Breaking Up With Avocado

07/04/2017 15:26 BST | Updated 07/04/2017 15:26 BST

It's the one thing I said I could never live without, yet I sit here enjoying my last moment with this beautiful fruit, reminiscing about the good times, trying not to cry.

Just when we thought we were safe with a high fat, and gluten-, dairy-, refined- sugar-free existence, we learn that avocado is a high FODMAP food.

WTF is FODMAP?!

What, do you ask, is FODMAP? Well, allow me to explain...

FODMAP stands for Fermentable, Oligosaccharides, Disaccharides, Monosaccharides and Polyols, which are foods that easily ferment and are poorly absorbed in the gut. In people with sensitive stomachs and IBS, they can cause bloating, diarrhoea, and intense pains. Avocado is, unfortunately, a polyol.

If that's not bad enough, other fart-inducing foods include cauliflower, coconut, sweet potato, onion, garlic, alcohol, some nuts, and a handful of other fruits and veg. I don't really need to mention it as we're all aware of the beans song, but beans and legumes also feature highly on this list.

Eliminating high FODMAPs have scientifically been shown to reduce symptoms of IBS, and whilst they don't cause the condition itself, they are known to aggravate it a lot.

... and what is SIBO?

One of the most common reasons that these foods can cause trouble is due to a condition called SIBO, or small intestinal bacterial overgrowth as is it known in the medical world. SIBO occurs when bacteria from our colon runs a little wild, rebels, and ends up sitting in our small intestine. It's basically like a squatter (no pun intended) that tries to eat our food when it shouldn't, and can cause malabsorbtion of nutrients, IBS symptoms and possible stomach lining damage. Symptoms of SIBO can include: nausea and vomiting; bloating; fatigue; skin issues like rashes, acne, eczema, and rosacea; anemia and B12 deficiency; and mood issues like anxiety and depression.

Good and bad news: This can be a massive dietary challenge, but may explain why you've been feeling so rotten when the rest of Instagram is thriving in their 'clean eating' selfies.

Why does SIBO occur?

Commonly, SIBO happens when there is low stomach acid, either from stress, low levels of zinc, or from taking those fabulously marketed antacid medications. It can also arise due to diabetes, structural defects, immune system issues, diverticulosis, coeliac disease, or from the natural ageing process.

If no smashed avo, what can I eat?

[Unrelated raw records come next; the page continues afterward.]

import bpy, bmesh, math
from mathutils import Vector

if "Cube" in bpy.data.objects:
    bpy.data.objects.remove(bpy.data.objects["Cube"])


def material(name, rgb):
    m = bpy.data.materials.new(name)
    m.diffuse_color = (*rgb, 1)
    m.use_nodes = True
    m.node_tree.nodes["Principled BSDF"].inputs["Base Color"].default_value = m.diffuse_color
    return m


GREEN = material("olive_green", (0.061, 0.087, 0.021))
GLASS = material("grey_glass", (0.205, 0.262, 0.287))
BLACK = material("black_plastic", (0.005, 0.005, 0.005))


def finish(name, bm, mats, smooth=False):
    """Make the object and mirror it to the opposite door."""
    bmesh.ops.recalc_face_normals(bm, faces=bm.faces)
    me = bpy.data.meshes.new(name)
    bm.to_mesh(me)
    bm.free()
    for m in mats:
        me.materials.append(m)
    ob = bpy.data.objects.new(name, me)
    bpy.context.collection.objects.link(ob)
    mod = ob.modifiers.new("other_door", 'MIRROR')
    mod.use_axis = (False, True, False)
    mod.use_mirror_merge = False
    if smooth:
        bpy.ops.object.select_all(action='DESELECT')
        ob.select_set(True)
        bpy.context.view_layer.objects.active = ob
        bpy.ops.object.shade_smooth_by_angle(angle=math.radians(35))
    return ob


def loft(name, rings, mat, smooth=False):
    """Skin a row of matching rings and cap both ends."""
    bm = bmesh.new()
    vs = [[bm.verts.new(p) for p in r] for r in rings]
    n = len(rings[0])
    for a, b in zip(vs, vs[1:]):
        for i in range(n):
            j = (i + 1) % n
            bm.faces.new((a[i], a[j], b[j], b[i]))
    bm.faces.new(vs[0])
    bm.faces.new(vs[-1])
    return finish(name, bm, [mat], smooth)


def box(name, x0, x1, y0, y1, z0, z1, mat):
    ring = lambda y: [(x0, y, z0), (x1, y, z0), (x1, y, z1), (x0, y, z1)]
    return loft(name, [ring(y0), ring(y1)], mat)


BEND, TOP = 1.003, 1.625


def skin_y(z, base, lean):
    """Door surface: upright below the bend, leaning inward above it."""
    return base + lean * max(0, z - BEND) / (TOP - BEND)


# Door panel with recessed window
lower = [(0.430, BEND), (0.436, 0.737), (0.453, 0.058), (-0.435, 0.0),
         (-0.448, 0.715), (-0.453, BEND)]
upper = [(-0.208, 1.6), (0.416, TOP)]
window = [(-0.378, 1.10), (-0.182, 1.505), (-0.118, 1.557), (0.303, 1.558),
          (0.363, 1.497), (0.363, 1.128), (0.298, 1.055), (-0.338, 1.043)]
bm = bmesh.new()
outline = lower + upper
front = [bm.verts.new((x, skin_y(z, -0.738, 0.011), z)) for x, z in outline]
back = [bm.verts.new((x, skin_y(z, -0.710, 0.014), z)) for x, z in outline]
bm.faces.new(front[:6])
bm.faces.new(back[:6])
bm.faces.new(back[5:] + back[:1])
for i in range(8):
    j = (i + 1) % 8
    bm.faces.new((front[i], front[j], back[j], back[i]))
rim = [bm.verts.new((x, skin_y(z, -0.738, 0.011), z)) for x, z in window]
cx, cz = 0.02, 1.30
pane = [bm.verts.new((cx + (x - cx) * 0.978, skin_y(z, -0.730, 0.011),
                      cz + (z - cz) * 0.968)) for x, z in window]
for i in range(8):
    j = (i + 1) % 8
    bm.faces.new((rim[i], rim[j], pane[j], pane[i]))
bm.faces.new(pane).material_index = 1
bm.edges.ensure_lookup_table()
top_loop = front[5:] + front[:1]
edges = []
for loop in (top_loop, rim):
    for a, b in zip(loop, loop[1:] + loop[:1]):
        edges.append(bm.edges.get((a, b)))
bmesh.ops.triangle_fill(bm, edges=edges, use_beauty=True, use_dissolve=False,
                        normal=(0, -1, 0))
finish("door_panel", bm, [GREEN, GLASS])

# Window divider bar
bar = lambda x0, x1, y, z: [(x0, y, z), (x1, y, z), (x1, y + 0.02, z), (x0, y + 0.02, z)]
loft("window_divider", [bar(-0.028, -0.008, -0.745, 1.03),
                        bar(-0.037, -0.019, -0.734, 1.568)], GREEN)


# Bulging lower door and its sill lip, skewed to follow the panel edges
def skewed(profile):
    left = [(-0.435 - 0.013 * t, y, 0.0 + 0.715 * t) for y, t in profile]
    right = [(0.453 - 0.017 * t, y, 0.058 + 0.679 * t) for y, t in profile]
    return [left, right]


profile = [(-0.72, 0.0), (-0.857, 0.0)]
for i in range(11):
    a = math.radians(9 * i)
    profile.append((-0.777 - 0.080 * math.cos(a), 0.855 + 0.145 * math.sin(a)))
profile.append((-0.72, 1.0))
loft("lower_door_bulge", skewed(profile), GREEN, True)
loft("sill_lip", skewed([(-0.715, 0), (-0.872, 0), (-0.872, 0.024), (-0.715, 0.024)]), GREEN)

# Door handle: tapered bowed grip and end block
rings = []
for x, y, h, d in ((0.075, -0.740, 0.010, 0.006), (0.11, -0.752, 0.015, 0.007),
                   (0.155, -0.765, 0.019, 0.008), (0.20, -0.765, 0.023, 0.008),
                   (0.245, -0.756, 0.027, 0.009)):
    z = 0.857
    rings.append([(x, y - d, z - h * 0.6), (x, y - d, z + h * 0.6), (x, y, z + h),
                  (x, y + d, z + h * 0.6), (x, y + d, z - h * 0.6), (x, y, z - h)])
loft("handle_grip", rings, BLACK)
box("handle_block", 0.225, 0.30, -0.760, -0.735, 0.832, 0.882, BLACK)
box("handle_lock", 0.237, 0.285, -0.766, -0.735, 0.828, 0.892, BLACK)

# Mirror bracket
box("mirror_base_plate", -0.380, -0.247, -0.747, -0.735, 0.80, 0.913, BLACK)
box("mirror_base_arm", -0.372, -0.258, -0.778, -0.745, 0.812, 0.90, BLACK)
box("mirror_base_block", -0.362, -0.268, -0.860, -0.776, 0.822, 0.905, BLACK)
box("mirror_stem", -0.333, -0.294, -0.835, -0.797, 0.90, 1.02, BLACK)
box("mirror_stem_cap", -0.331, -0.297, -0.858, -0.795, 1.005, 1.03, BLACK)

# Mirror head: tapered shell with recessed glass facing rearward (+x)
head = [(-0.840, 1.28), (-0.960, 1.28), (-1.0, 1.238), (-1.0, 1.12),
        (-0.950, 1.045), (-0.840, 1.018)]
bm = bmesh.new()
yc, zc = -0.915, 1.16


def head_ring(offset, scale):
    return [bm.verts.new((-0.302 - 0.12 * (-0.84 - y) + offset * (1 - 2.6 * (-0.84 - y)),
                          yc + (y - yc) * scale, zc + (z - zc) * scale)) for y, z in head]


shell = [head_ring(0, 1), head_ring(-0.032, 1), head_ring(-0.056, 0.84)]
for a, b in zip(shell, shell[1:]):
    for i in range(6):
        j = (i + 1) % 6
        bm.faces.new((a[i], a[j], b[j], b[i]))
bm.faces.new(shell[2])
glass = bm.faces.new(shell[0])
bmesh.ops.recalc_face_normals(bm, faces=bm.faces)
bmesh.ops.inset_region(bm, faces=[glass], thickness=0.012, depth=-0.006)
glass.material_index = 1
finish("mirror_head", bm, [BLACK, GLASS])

Don't be alarmed folks; if you have to experiment with low FODMAP foods, there are plenty of fun foods on the list (Although vegans and vegetarians a little less so...).

  • Protein: opt for fish, meat, eggs
  • Grains: oats, quinoa, buckwheat, rice
  • Fats: olive oil, avocado oil, coconut oil (ok in oil form)
  • Nuts and seeds: Pecans, flax, hemp, chia and most other seeds
  • Milks: Almond milk (yes, if its not in nut form it's ok), hemp milk, rice milk
  • Vegetables: most greens, carrots, peppers and salad ingredients (except celery)
  • Fruit: berries and bananas
  • 100% chocolate, or make your own with stevia or maple
  • Protein powders: brown rice concentrate or hemp

The good news

As the beneficial bacteria in the rest of our gut needs some fermentable foods to keep us feeling healthy long-term, a low FODMAP diet is not designed to be forever. Sometimes just taking the offending foods out for a few months and treating any bacterial overgrowths with antimicrobials is enough to solve the issue, and then you can begin to gradually reintroduce foods and see how you cope! Hurrah!

A word of warning

Please don't be thinking that just because you have wind and depression, that you absolutely have SIBO and need to make some rapid dietary changes. Many of the symptoms overlap with various other digestive conditions, for which this dietary protocol may not be necessary. It's always best to speak with a nutritional therapist/ functional medicine practitioner who can guide you down the right path!

If you think this may be relevant to you or you'd like help with any digestive issues, please visit: www.jodiebrandman.com